We have acted as financial planners for a married couple, let’s call them John and Mary, for the last six years. They are pretty well off with a net worth of about £8 million. John runs his own business whereas Mary is retired. John is 63 and Mary is 61.

Over the last six years, they have invested £3 million with us in three instalments in 2015, 2018 and this year. Their investments and pensions have grown to £5 million.

We referred Mary to a final salary pensions specialist in Spring 2021 who recommended a transfer of her defined benefits pension scheme into a Self Invested Personal Pension (SIPP). The transfer value was £525,000.

John and Mary decided to move house in Autumn 2021. They initially considered cashing in £750,000 of their investments as well as selling their holiday home in Italy and their current home to fund the purchase of their new property.

I suggested they may like to consider taking out a mortgage for £750,000 instead on the basis that they could secure a 5 year fixed rate mortgage for less than 2% and that the investment returns they could make were likely to exceed this amount comfortably over a 5 year period barring another Black Swan event like the Coronavirus pandemic. They agreed. I referred them to a mortgage broker and he secured the mortgage offer for them. It was a difficult mortgage for them to obtain because neither of them have earned income which mortgage lenders usually require in order to offer terms. Instead, their only income was their investment income. John was living off of his monthly director’s loan repayments from his business of £12,500 a month. When he initially bought the company he lent it £500,000 too. Mortgage lenders do not usually count directors’ loan repayments as income.
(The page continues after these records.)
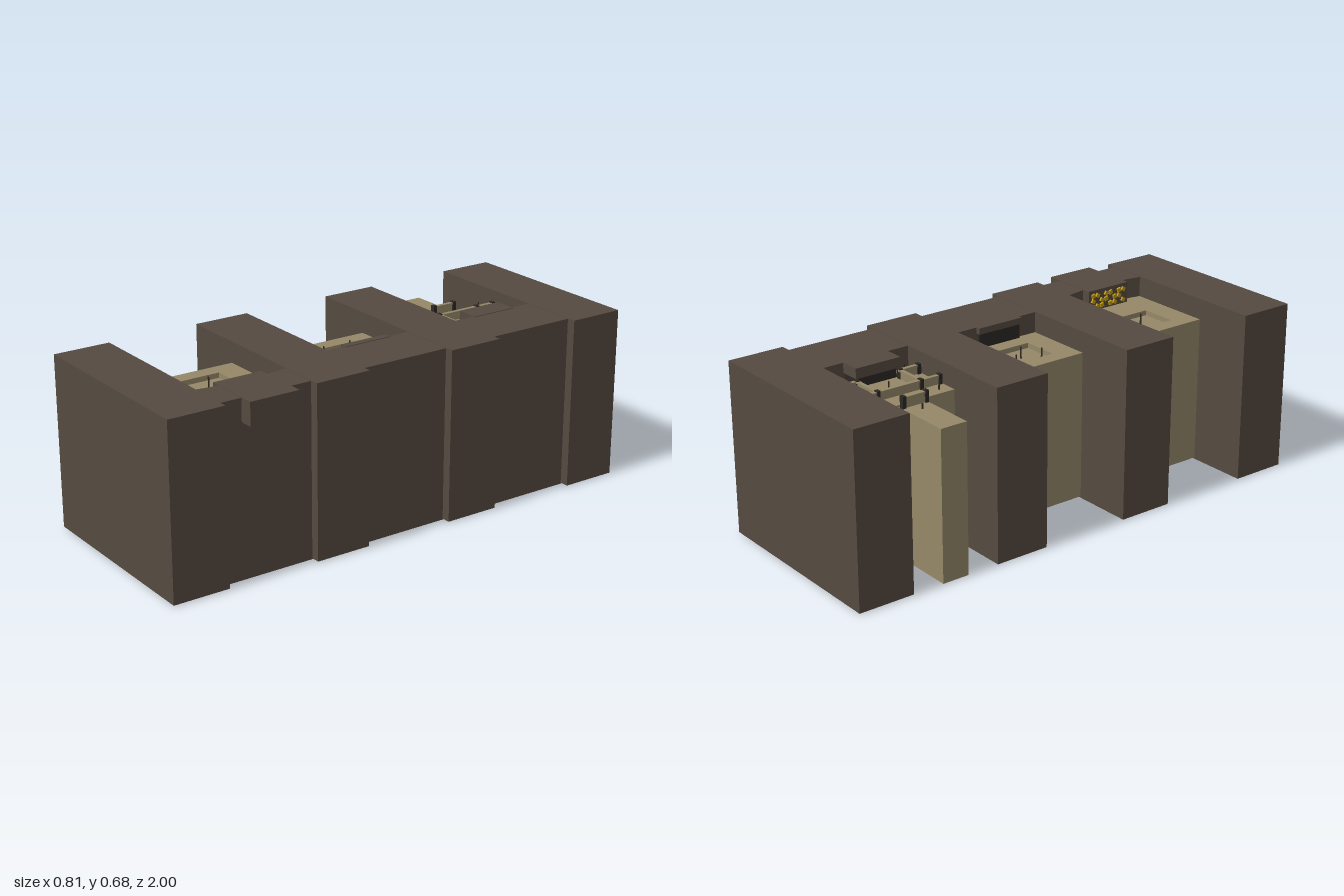
import * as THREE from 'three';

const mat = (color) => new THREE.MeshStandardMaterial({ color, side: THREE.DoubleSide });

export function createModel() {
  const root = new THREE.Group();
  const brown = mat(0x554a40), tan = mat(0x958768), dark = mat(0x2c2825), gold = mat(0xc09a10);

  // box given by its minimum and maximum corners
  const box = (name, m, x0, x1, y0, y1, z0, z1) => {
    const mesh = new THREE.Mesh(new THREE.BoxGeometry(x1 - x0, y1 - y0, z1 - z0), m);
    mesh.position.set((x0 + x1) / 2, (y0 + y1) / 2, (z0 + z1) / 2);
    mesh.name = name;
    root.add(mesh);
    return mesh;
  };

  // horizontal slab from an [x, z] outline, with an optional rectangular hole
  const slab = (name, m, pts, y0, y1, hole) => {
    const toShape = (C, p) => new C(p.map(([x, z]) => new THREE.Vector2(x, -z)));
    const shape = toShape(THREE.Shape, pts);
    if (hole) shape.holes.push(toShape(THREE.Path, hole));
    const geo = new THREE.ExtrudeGeometry(shape, { depth: y1 - y0, bevelEnabled: false });
    const mesh = new THREE.Mesh(geo.rotateX(-Math.PI / 2), m);
    mesh.position.y = y0;
    mesh.name = name;
    root.add(mesh);
  };
  const rect = (x0, x1, z0, z1) => [[x0, z0], [x1, z0], [x1, z1], [x0, z1]];

  const pin = (x, z, y, h = 0.04) => {
    const mesh = new THREE.Mesh(new THREE.CylinderGeometry(0.003, 0.004, h, 6), dark);
    mesh.position.set(x, y + h / 2, z);
    mesh.name = 'pin';
    root.add(mesh);
  };

  const H = 0.68, D = 0.597, FRONT = -0.163;

  // four cross walls
  for (const [z0, z1] of [[-1, -0.775], [-0.41, -0.187], [0.18, 0.405], [0.775, 1]])
    box('crossWall', brown, -0.41, 0.386, 0.004, H, z0, z1);

  // long spine, full height behind the rear bays and cut back above the front deck
  box('spine', brown, 0.12, 0.35, 0, D - 0.02, -0.99, 0.99);
  box('spineTop', brown, 0.12, 0.35, D - 0.02, H - 0.002, -0.99, 0.2);
  slab('frontSpineTop', brown, [[0.19, 0.4], [0.205, 0.49], [0.205, 0.69], [0.19, 0.78],
    [0.35, 0.78], [0.35, 0.4]], D - 0.02, H - 0.002);

  // decks with shallow trays, closed by a thin facing panel; hollow underneath
  const bays = [[-0.775, -0.41, 0.12, false], [-0.187, 0.18, 0.12, true], [0.405, 0.775, 0.205, true]];
  for (const [z0, z1, x1, tray] of bays) {
    const c = (z0 + z1) / 2;
    const hole = rect(-0.1, 0.045, c - 0.09, c + 0.09);
    slab('deck', tan, rect(FRONT, x1, z0, z1), D - 0.02, D, tray ? hole : null);
    box('facingPanel', tan, FRONT, FRONT + 0.006, 0.01, D - 0.02, z0, z1);
    if (tray) {
      box('trayFloor', tan, -0.11, 0.055, D - 0.028, D - 0.02, c - 0.1, c + 0.1);
      pin(-0.025, c, D - 0.02, 0.045);
    }
  }
  box('middleUnderBox', tan, -0.1, 0.045, 0.12, D - 0.028, -0.09, 0.09);

  // loose pins on the decks
  for (const s of [-1, 1]) {
    pin(-0.07, s * 0.06, D - 0.02, 0.04);
    for (const x of [-0.13, 0.085]) pin(x, -0.593 + s * 0.14, D, 0.03);
  }
  pin(-0.02, -0.593, D, 0.03);
  pin(-0.225, -0.593, 0.59, 0.02);

  // projecting consoles with dark panels
  box('rearConsole', brown, 0.04, 0.13, 0.64, H, -0.69, -0.5);
  box('rearConsolePanel', dark, 0.06, 0.13, D, 0.64, -0.685, -0.505);
  box('middleConsole', brown, 0.1, 0.13, 0.655, H, -0.1, 0.1);
  box('middleConsolePanel', dark, 0.108, 0.13, D, 0.655, -0.095, 0.095);
  box('frontConsole', brown, 0.17, 0.405, 0.59, H, 0.49, 0.69);

  // gilded ornament on the front console
  for (let i = 0; i < 8; i++)
    for (let j = 0; j < 3; j++)
      if ((i * 2 + j) % 3) {
        const tile = box('ornament', gold, 0.162, 0.171, 0.606 + j * 0.022, 0.622 + j * 0.022,
          0.503 + i * 0.022, 0.519 + i * 0.022);
        tile.rotation.x = (i + j) % 2 ? 0.5 : -0.3;
      }

  // outer column standing before the rear bay
  box('column', tan, -0.41, FRONT, 0.004, 0.59, -0.65, -0.54);

  // rail frame on the rear deck: web with a wider cap and a collar at each end
  const rail = (x0, x1, z0, z1) => {
    const alongX = x1 - x0 > z1 - z0, a = alongX ? 0 : 0.008, b = alongX ? 0.008 : 0;
    box('railWeb', tan, x0 - a / 2, x1 + a / 2, 0.588, 0.625, z0 - b / 2, z1 + b / 2);
    box('railCap', tan, x0 - a, x1 + a, 0.625, 0.632, z0 - b, z1 + b);
    for (const [x, z] of [[x0, z0], [x1, z1]])
      box('railCollar', dark, x - 0.01, x + 0.01, 0.588, 0.636, z - 0.007, z + 0.007);
  };
  rail(-0.085, -0.085, -0.765, -0.42);
  for (const s of [-1, 1]) {
    const z = -0.593 + s * 0.092, e = -0.593 + s * 0.172;
    rail(-0.085, 0.043, z, z);
    rail(0.043, 0.043, Math.min(z, e), Math.max(z, e));
  }
  rail(-0.18, -0.18, -0.643, -0.547);

  return root;
}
Fortunately, my recommended mortgage broker was aware of a few lenders who will lend by taking into account the profits of your business as well as your personal income. In this way, the bank was able to lend them the money.

This is how I calculated the value-added.

The current valuation of the portfolio managed by us, £5m.

Investment cost £3m

Gain £2m

Extra gain, say, £750K (estimated value-added portfolio gain from advice, compared to if the clients had just invested by themselves – within the £2m gain above)

Borrowing instead of encashing £750K from the portfolio, gain of say £250K over 5 years (estimated investment returns net of mortgage repayments)

Total extra gains £1m

Cost £2.5m (average portfolio valuation over 6 years) x 0.85% x 6 years = £127,500 recurring fees

Initial fees £60,000

Total fees £187,500

Value added £1m/£187,500 = 5.33, say five times.

As you can see the value we have added is five times the fees we have charged over the last six years.

So if you are interested in value-added advice from a professional financial planner why not appoint one? You know it makes sense.*

*The value of your investments can fall as well as rise and are not guaranteed. Past performance is not a guide to future performance.

The contents of this blog are for information purposes only and do not constitute individual advice. You should always seek professional advice from a specialist. All information is based on our current understanding of taxation, legislation and regulations in the current tax year. Any levels and bases of and relief from taxation are subject to change. Tax treatment is based on individual circumstances and may be subject to change in the future. This blog is based on my own observations and opinions.

The information in this blog is a guide only and should not be relied on as a recommendation or advice that any particular mortgage is suitable for you. All mortgages are subject to the applicant(s) meeting the eligibility criteria of lenders.

Your home may be repossessed if you do not keep up repayments on your mortgage.

If you transfer from a Defined Benefit (DB) scheme (final salary) to a (DC) Defined contribution scheme, you may lose the guaranteed lifetime income from your DB scheme, for you and your dependants and may have less income in retirement, particularly if the value of your pension pot falls, as you may run out of money in your lifetime and a transfer may not suitable for you. Please refer to a pension transfer specialist for this type of advice.